Bait Al Zubair Museum houses various household artefacts including pottery, copper ware, furniture, windows, doors, keys and accessories that date from the 3rd millennium BC to the 20th century. The pottery selection consists of both locally manufactured and imported ware.
Traditional Omani pieces feature terracotta/earthen and stoneware that were primarily used for storage, cooking and as incense burners that emanate from distinct artisanal centres in the Dakhiliyah, Musandam and Dhofar regions. The locally made pottery has distinct regional styles and designs, some of which date back thousands of years. Local clay was used to manufacture storage jars and incense burners, which are still being made today.
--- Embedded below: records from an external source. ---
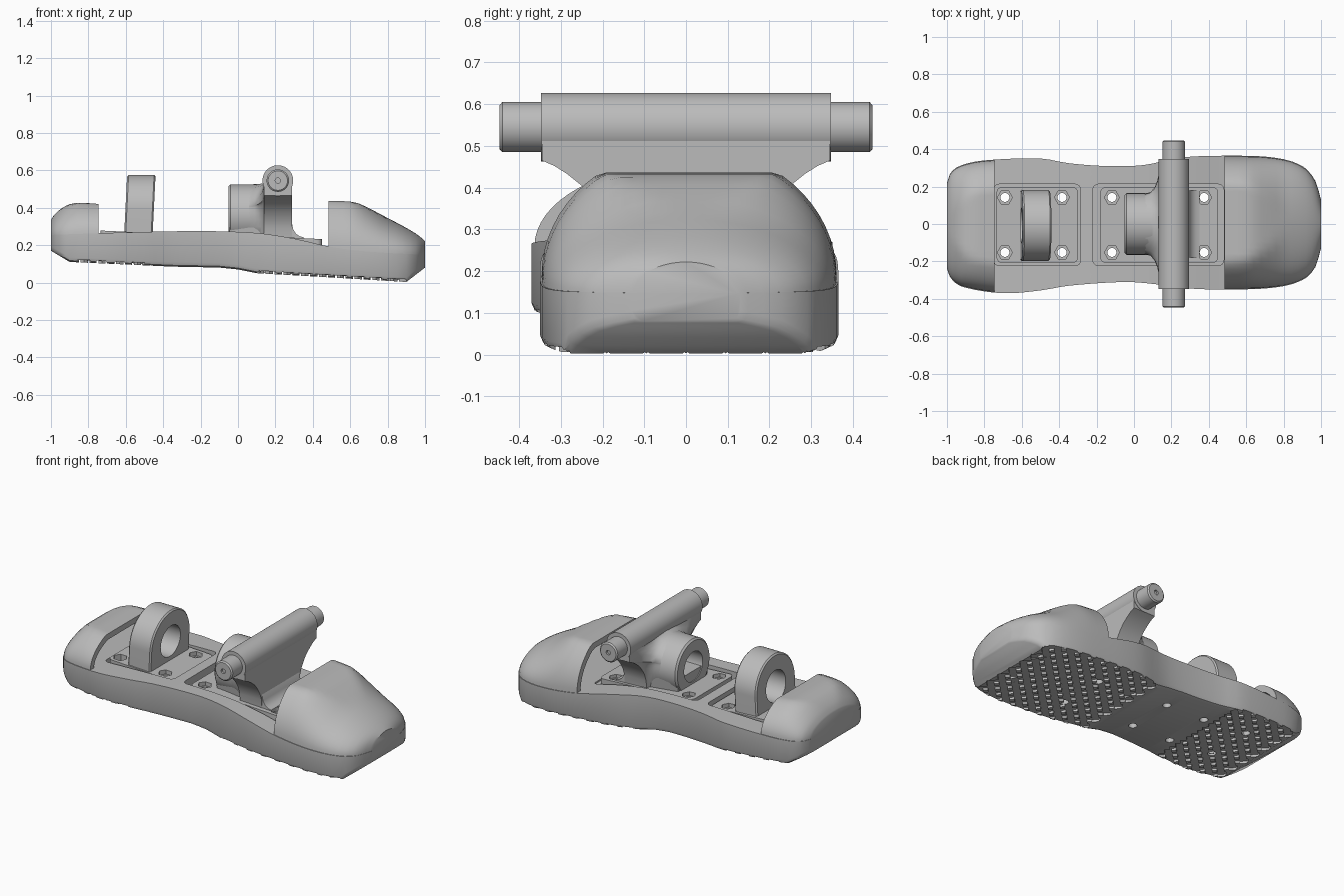
import bpy, bmesh, math
from mathutils import Vector

old = bpy.data.objects.get("Cube")
if old:
    bpy.data.objects.remove(old, do_unlink=True)

grey = bpy.data.materials.new("grey")
grey.use_nodes = True
grey.diffuse_color = (0.5, 0.5, 0.5, 1)
grey.node_tree.nodes["Principled BSDF"].inputs["Base Color"].default_value = (0.5, 0.5, 0.5, 1)


def loft(name, sections):
    """Skin a row of matching closed sections and cap both ends."""
    bm = bmesh.new()
    add_loft(bm, sections)
    return finish(name, bm)


def add_loft(bm, sections):
    rows = [[bm.verts.new(p) for p in s] for s in sections]
    n = len(rows[0])
    for a, b in zip(rows, rows[1:]):
        for i in range(n):
            j = (i + 1) % n
            bm.faces.new((a[i], a[j], b[j], b[i]))
    bm.faces.new(rows[0])
    bm.faces.new(rows[-1])


def finish(name, bm):
    bmesh.ops.recalc_face_normals(bm, faces=bm.faces)
    me = bpy.data.meshes.new(name)
    bm.to_mesh(me)
    bm.free()
    me.materials.append(grey)
    ob = bpy.data.objects.new(name, me)
    bpy.context.collection.objects.link(ob)
    smooth(ob)
    return ob


def smooth(ob):
    ob.data.shade_smooth()
    ob.data.set_sharp_from_angle(angle=math.radians(32))


def cut(ob, cutter, keep=False):
    mod = ob.modifiers.new("cut", "BOOLEAN")
    mod.operation, mod.solver, mod.object = "DIFFERENCE", "EXACT", cutter
    dg = bpy.context.evaluated_depsgraph_get()
    me = bpy.data.meshes.new_from_object(ob.evaluated_get(dg))
    ob.modifiers.clear()
    ob.data = me
    smooth(ob)
    if not keep:
        bpy.data.objects.remove(cutter, do_unlink=True)


def curve(points):
    """Smooth function through a few (x, value) points."""
    def f(x):
        k = max(i for i in range(len(points) - 1) if i == 0 or points[i][0] <= x)
        (x0, a), (x1, b) = points[k], points[k + 1]
        def slope(i):
            p, q = points[max(i - 1, 0)], points[min(i + 1, len(points) - 1)]
            return (q[1] - p[1]) / (q[0] - p[0])
        h, t = x1 - x0, (x - x0) / (x1 - x0)
        return (a * (1 + 2 * t) * (1 - t) ** 2 + b * t * t * (3 - 2 * t)
                + h * t * (1 - t) * ((1 - t) * slope(k) - t * slope(k + 1)))
    return f


def linear(points):
    def f(x):
        for (x0, a), (x1, b) in zip(points, points[1:]):
            if x <= x1:
                return a + (b - a) * (x - x0) / (x1 - x0)
        return points[-1][1]
    return f


def circle(axis, centre, pos, r, n=40):
    out = []
    for i in range(n):
        a = math.tau * i / n
        c, s = r * math.cos(a), r * math.sin(a)
        u, v = centre
        out.append({"x": (pos, u + c, v + s), "y": (u + c, pos, v + s), "z": (u + c, v + s, pos)}[axis])
    return out


# Sole: outline, top and bottom lines
left = curve([(-1, .22), (-.98, .275), (-.92, .315), (-.8, .34), (-.5, .35), (-.35, .325), (-.15, .31),
              (.05, .315), (.25, .355), (.5, .365), (.75, .355), (.9, .31), (.97, .23), (1, .13)])
right = curve([(-1, -.24), (-.98, -.29), (-.92, -.335), (-.7, -.37), (-.5, -.355), (-.35, -.33), (-.05, -.31),
               (.1, -.32), (.3, -.345), (.5, -.35), (.75, -.34), (.9, -.3), (.97, -.23), (1, -.13)])
top = curve([(-1, .255), (-.6, .268), (-.2, .275), (.1, .265), (.3, .235), (.5, .19), (.7, .165), (1, .148)])
bottom = linear([(-1, .17), (-.9, .11), (-.35, .085), (-.1, .08), (0, .07), (.1, .05), (.9, .003), (1, .08)])
ends = [.995, .985, .97, .95, .925, .9]
stations = sorted([-1, 1] + ends + [-e for e in ends] + [i * .05 for i in range(-17, 18)])


def sole_section(x):
    l, r, t, b, e = left(x), right(x), top(x), bottom(x), .025
    return [(x, l, t), (x, l, b + e), (x, l - e * .3, b + e * .3), (x, l - e, b),
            (x, r + e, b), (x, r + e * .3, b + e * .3), (x, r, b + e), (x, r, t)]


sole = loft("sole", [sole_section(x) for x in stations])


# Base plates sitting in recesses in the sole
def slab(name, x0, x1, half, z0, z1, depth, r=.03):
    ring = []
    for cx, cy, q in ((x1, 1, 0), (x0, 1, 1), (x0, -1, 2), (x1, -1, 3)):
        for i in range(5):
            a = (q + i / 4) * math.pi / 2
            x = cx + (r if cx == x0 else -r) + r * math.cos(a)
            ring.append((x, cy * (half - r) + r * math.sin(a) - .005, z0 + (z1 - z0) * (x - x0) / (x1 - x0)))
    return loft(name, [ring, [(x, y, z - depth) for x, y, z in ring]])


cut(sole, slab("recess", -.75, -.285, .218, .38, .38, .155))
cut(sole, slab("recess", -.22, .48, .218, .38, .35, .165))
plates = [slab("rear_plate", -.735, -.3, .203, .278, .258, .05),
          slab("front_plate", -.18, .45, .203, .264, .232, .045)]

# Bolt holes with hexagonal pockets
bolts = [(x, y) for x in (-.69, -.385, -.118, .375) for y in (.142, -.152)]
shafts, pockets = bmesh.new(), bmesh.new()
for x, y in bolts:
    add_loft(shafts, [circle("z", (x, y), z, .024, 20) for z in (-.1, .5)])
    add_loft(pockets, [circle("z", (x, y), z, .04, 6) for z in (.238 if x < .2 else .215, .5)])
shafts, pockets = finish("shafts", shafts), finish("pockets", pockets)
for ob in [sole] + plates:
    cut(ob, shafts, True)
for ob in plates:
    cut(ob, pockets, True)
for ob in (shafts, pockets):
    bpy.data.objects.remove(ob, do_unlink=True)

# Crossed tread grooves under the ball and heel
for sign in (1, -1):
    bars = bmesh.new()
    for x0, x1 in ((.1, .89), (-.89, -.45)):
        c = x0 - .36
        while c < x1 + .36:
            a, b = max(x0, c - .36), min(x1, c + .36)
            if b - a > .04:
                w = .014
                sec = []
                for x in (a, b):
                    y, z = sign * (x - c), bottom(x)
                    sec.append([(x - w, y + sign * w, z - .05), (x + w, y - sign * w, z - .05),
                                (x + w, y - sign * w, z + .014), (x - w, y + sign * w, z + .014)])
                add_loft(bars, sec)
            c += .095
    cut(sole, finish("grooves", bars))


# Hollow toe and heel caps
def cap_section(x, crest, ratio, inset):
    l, r = left(x) - .004 - inset, right(x) + .004 + inset
    base = top(x) - .004
    rise = crest(x) - inset - base
    full = rise / ratio(x)
    pts = []
    for i in range(33):
        a = math.pi * i / 32
        pts.append((x, (l + r) / 2 + (l - r) / 2 * math.cos(a), base + min(rise, full * math.sin(a))))
    return pts


def cap(name, xs, crest, ratio):
    ob = loft(name, [cap_section(x, crest, ratio, 0) for x in xs])
    step = math.copysign(.05, xs[0] - xs[1])
    inner = [x for x in xs if abs(x) < .93]
    sections = [cap_section(x, crest, ratio, .035) for x in inner]
    sections.insert(0, [(x + step, y, z) for x, y, z in sections[0]])
    cut(ob, loft("hollow", sections))


cap("toe_cap", [.485, .52, .56, .6, .64, .68, .72, .76, .8, .84, .88, .92, .95, .97, .985, .995, 1],
    curve([(.48, .437), (.58, .434), (.64, .425), (.8, .345), (.93, .275), (.98, .24), (1, .222)]),
    linear([(.48, .8), (.6, .82), (.8, 1), (1, 1)]))
cap("heel_cap", [-.745, -.78, -.82, -.86, -.9, -.925, -.95, -.97, -.985, -.995, -1],
    curve([(-1, .335), (-.98, .365), (-.93, .405), (-.87, .426), (-.74, .42)]),
    linear([(-1, 1), (-.86, .85), (-.74, .82)]))


# Rear bracket: an arch with a round hole, leaning slightly
def arch(x, r, zc):
    pts = [(0, r * math.cos(i * math.pi / 32), zc + r * math.sin(i * math.pi / 32)) for i in range(33)]
    pts += [(0, -r, .23), (0, r, .23)]
    return [(x + (z - .23) * .05, y - .008, z) for _, y, z in pts]


bracket = loft("rear_bracket", [arch(x, r, .385) for x, r in
                                ((-.61, .182), (-.602, .19), (-.466, .19), (-.458, .182))])
cut(bracket, loft("bore", [circle("x", (-.008, .385), x, .095) for x in (-.8, -.3)]))

# Hanger: round barrel blending into a flared web under the axle tube
half = [(0, .535), (.09, .535), (.17, .535), (.26, .535), (.345, .535), (.345, .465), (.315, .452), (.285, .433),
        (.25, .405), (.225, .375), (.2, .335), (.185, .29), (.18, .23), (.09, .22)]
web = half + [(0, .22)] + [(-y, z) for y, z in half[:0:-1]]
bc = Vector((0, .36))


def hanger_section(x, t, r):
    out = []
    for p in web:
        d = Vector(p) - bc
        q = bc + d.normalized() * r
        q = q.lerp(Vector(p), t)
        out.append((x, q.x, max(q.y, .22)))
    return out


hanger = loft("hanger_web", [hanger_section(x, t, .165) for x, t in
                             ((.06, 0), (.09, .07), (.11, .2), (.125, .4), (.135, .65), (.14, 1), (.288, 1))])
barrel = loft("hanger_barrel", [circle("x", (0, .36), x, r, 48) for x, r in
                                ((-.05, .155), (-.04, .165), (.1, .165))])
for ob in (hanger, barrel):
    cut(ob, loft("bore", [circle("x", (0, .36), x, .09) for x in (-.2, .08)]))
foot = [(.27, .34), (.288, .32), (.295, .285), (.31, .26), (.33, .247), (.35, .242), (.35, .22), (.27, .22)]
loft("hanger_foot", [[(x, y, z) for x, z in foot] for y in (-.18, .18)])
loft("barrel_foot", [[(x, y, .22) for x, y in ((-.045, -.13), (.2, -.16), (.2, .16), (-.045, .13))],
                     [(x, y, .33) for x, y in ((-.045, -.155), (.2, -.165), (.2, .165), (-.045, .155))]])

# Axle tube and axle with turned ends
loft("axle_tube", [circle("y", (.213, .545), y, .082, 48) for y in (-.347, .347)])
turn = [(-.435, .014), (-.447, .014), (-.447, .052), (-.44, .06)]
turn += [(-y, r) for y, r in reversed(turn)]
loft("axle", [circle("y", (.213, .545), y, r) for y, r in turn])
The imported ware consists of pieces made for export to the region and other pieces that were traded. The copper ware collection, utilised to produce traditional household equipment, reflects Oman’s ancient heritage as the copper-rich civilisation of Magan in the 3rd millennium BC, and features some rare pieces. A variety of trays, bowls, containers, spoons, cooking vessels and coffee pots were, up until very recently, fashioned in copper and lined with tin, and were commonplace in all Omani households. Coppersmiths still produce various vessels with age-old designs that often feature inscriptions from the Holy Qur’an, Islamic geometric designs, palm motifs and floral designs.
The furniture in the collection includes fine beds, wardrobes, cabinets and chests that represent typical pieces found in Omani homes. There are decorative windows and doors in the collection as well as keys and other authentic household accessories. A selection can be viewed in the Household Gallery in Bait Al Bagh, the main museum building, and Bait Al Oud.